A start-up is basically structured as a monarchy. We don’t call it that, of course. That would seem weirdly outdated, and anything that’s not democracy makes people uncomfortable. We are biased toward the democratic-republican side of the spectrum. That’s what we’re used to from civics classes. But the truth is that start-ups and founders lean toward the dictatorial side because that structure works better for start-ups.

Opposition to democracy is a key part of neo-reactionary thinking. “I no longer believe that freedom and democracy are compatible,” Thiel said in another one of his speeches. Thiel elaborated that American democracy was ‘ruined’ by granting women the right to vote in 1920. This is much like the neo-Confederate view that American society began a descent into tyranny with the Unionist victory in the civil war. And this is no mere coincidence.

Although it is often talked about as if the United States is a uniquely individualist country, small-state conservatism arose out of the civil war. What would later be known as libertarianism would provide the framework for reactionary politics. If you want to roll back the tide of desegregation and women’s rights, you should devolve power to the state level. In this sense, paleolibertarianism is the natural state of American individualism.

Brownshirts Under The Bed

Many might wonder why not just describe the alt-right as fascists and white supremacists. Well, for one, the alt-right is really the intersection between different kinds of white racists, you have cultural conservatives, right-wing libertarians and nationalists. If you peruse VDARE you’ll find Ann Coulter and Pat Buchanan, but also Jared Taylor and Steve Sailer. So you have a kind of cesspool, rather than one ideological monolith. It’s far more varied and contested.

Undeniably, the alt-right shares a common focus with the traditional far-right, however, it is not nearly as influential or threatening as the Ku Klux Klan in its heyday. In fact, the influence of the alt-right was greatly exaggerated by Hillary Clinton’s speech. The role played by internet trolls and right-wing websites should not be overstated. The Trump phenomenon is the apogee of racist and vulgar populist forces, which run deep in American history.

The rise of Trump has thrown the Republican Party into total disarray. Not that the GOP will disappear if it loses in 2016, the right will have to face the limits of its own strategy. Some of the key strategists will already be thinking of 2020. Naturally, alt-righters want to believe they are the force behind Trump, but really they are not the stormtroopers of the Fourth Reich to Come. Trump would have emerged with or without the alt-right.

So I do disagree with the Armistead thesis on the alt-right, in that I don’t see this as a new kind of fascism. However, she underlines a key point. The left needs a way to fight back. This is a question of practical politics. It may mean the left has to think about its online strategy, how to gain greater influence over the discourse and define the terms of debate. But, in the end, political action will be needed if we’re going to win this struggle outright.

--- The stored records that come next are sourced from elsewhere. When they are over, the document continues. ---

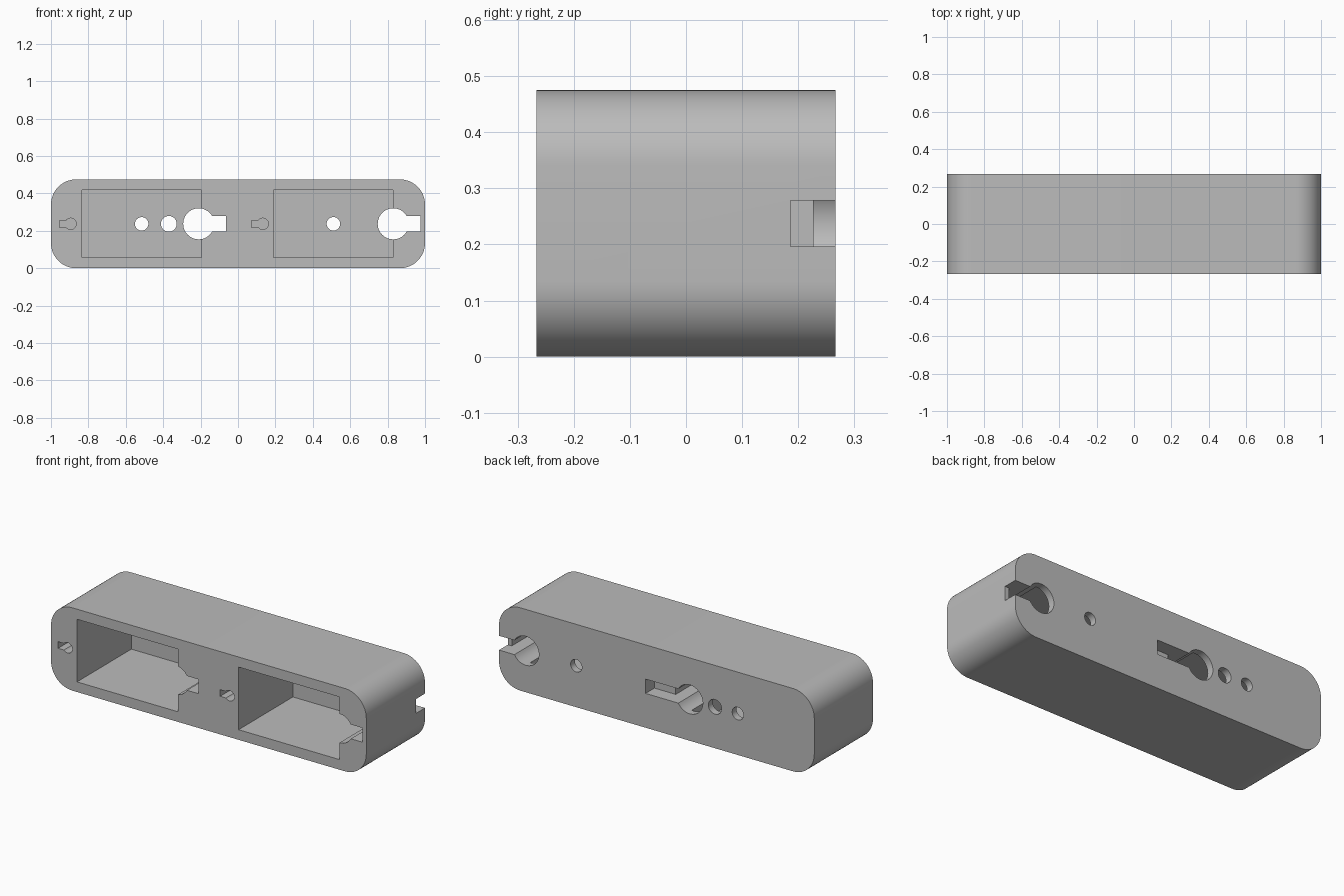
import bpy, bmesh, math

cube = bpy.data.objects.get("Cube")
if cube:
    bpy.data.objects.remove(cube, do_unlink=True)

HALF_Y, HEIGHT, MID_Z = 0.266, 0.475, 0.2375
SLOT = 0.041  # half height of the hanging slots

grey = bpy.data.materials.new("plain grey")
grey.use_nodes = True
colour = (0.5, 0.5, 0.5, 1)
grey.diffuse_color = colour
grey.node_tree.nodes["Principled BSDF"].inputs["Base Color"].default_value = colour


def arc(cx, cz, r, start, end, steps):
    """Points on an arc, angles in degrees."""
    angles = [math.radians(start + (end - start) * i / steps) for i in range(steps + 1)]
    return [(cx + r * math.cos(a), cz + r * math.sin(a)) for a in angles]


def prism(name, outline, y0, y1):
    """Extrude an x-z outline from y0 to y1."""
    bm = bmesh.new()
    face = bm.faces.new([bm.verts.new((x, y0, z)) for x, z in outline])
    moved = bmesh.ops.extrude_face_region(bm, geom=[face])["geom"]
    verts = [v for v in moved if isinstance(v, bmesh.types.BMVert)]
    bmesh.ops.translate(bm, verts=verts, vec=(0, y1 - y0, 0))
    bmesh.ops.recalc_face_normals(bm, faces=bm.faces)
    mesh = bpy.data.meshes.new(name)
    bm.to_mesh(mesh)
    bm.free()
    mesh.materials.append(grey)
    obj = bpy.data.objects.new(name, mesh)
    bpy.context.collection.objects.link(obj)
    return obj


def box(x0, x1, z0, z1):
    return [(x0, z0), (x1, z0), (x1, z1), (x0, z1)]


def disc(x, r):
    return arc(x, MID_Z, r, 0, 360, 40)[:-1]


def keyhole(x, r, tip, half, side):
    """Round hole with a straight slot reaching to tip, on the +x (1) or -x (-1) side."""
    a = math.degrees(math.asin(half / r))
    pts = arc(0, MID_Z, r, a, 360 - a, 40) + [(tip, MID_Z - half), (tip, MID_Z + half)]
    return [(x + side * px, pz) for px, pz in pts]


# Rounded block
R = 0.135
corners = [(1 - R, HEIGHT - R, 0), (R - 1, HEIGHT - R, 90), (R - 1, R, 180), (1 - R, R, 270)]
outline = [p for x, z, a in corners for p in arc(x, z, R, a, a + 90, 16)]
body = prism("body", outline, -HALF_Y, HALF_Y)

cutters = []
for x in (-0.835, 0.19):  # front pockets
    cutters.append(prism("pocket_cutter", box(x, x + 0.64, 0.058, 0.417), -0.4, 0.226))
for x in (-0.21, 0.83):  # hanging holes, with a longer shallow slot at the back
    cutters.append(prism("hanger_cutter", keyhole(x, 0.083, 0.145, SLOT, 1), -0.4, 0.4))
    cutters.append(prism("slot_cutter", box(x + 0.1, x + 0.28, MID_Z - SLOT, MID_Z + SLOT), 0.186, 0.4))
for x, r in ((-0.515, 0.036), (-0.37, 0.042), (0.51, 0.036)):  # cable holes
    cutters.append(prism("hole_cutter", disc(x, r), 0.1, 0.4))
for x in (-0.895, 0.133):  # small blind keyholes on the front
    cutters.append(prism("keyhole_cutter", keyhole(x, 0.03, 0.06, 0.019, -1), -0.4, -0.18))

# Cut the openings, then discard the cutters
bpy.context.view_layer.objects.active = body
for cutter in cutters:
    cutter.hide_render = True
    mod = body.modifiers.new("cut", "BOOLEAN")
    mod.operation, mod.solver, mod.object = "DIFFERENCE", "EXACT", cutter
    bpy.ops.object.modifier_apply(modifier=mod.name)
    bpy.data.objects.remove(cutter, do_unlink=True)

bpy.ops.object.select_all(action="DESELECT")
body.select_set(True)
bpy.ops.object.shade_smooth_by_angle(angle=math.radians(30))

Photograph courtesy of artist Lizza Littlewort. All rights reserved.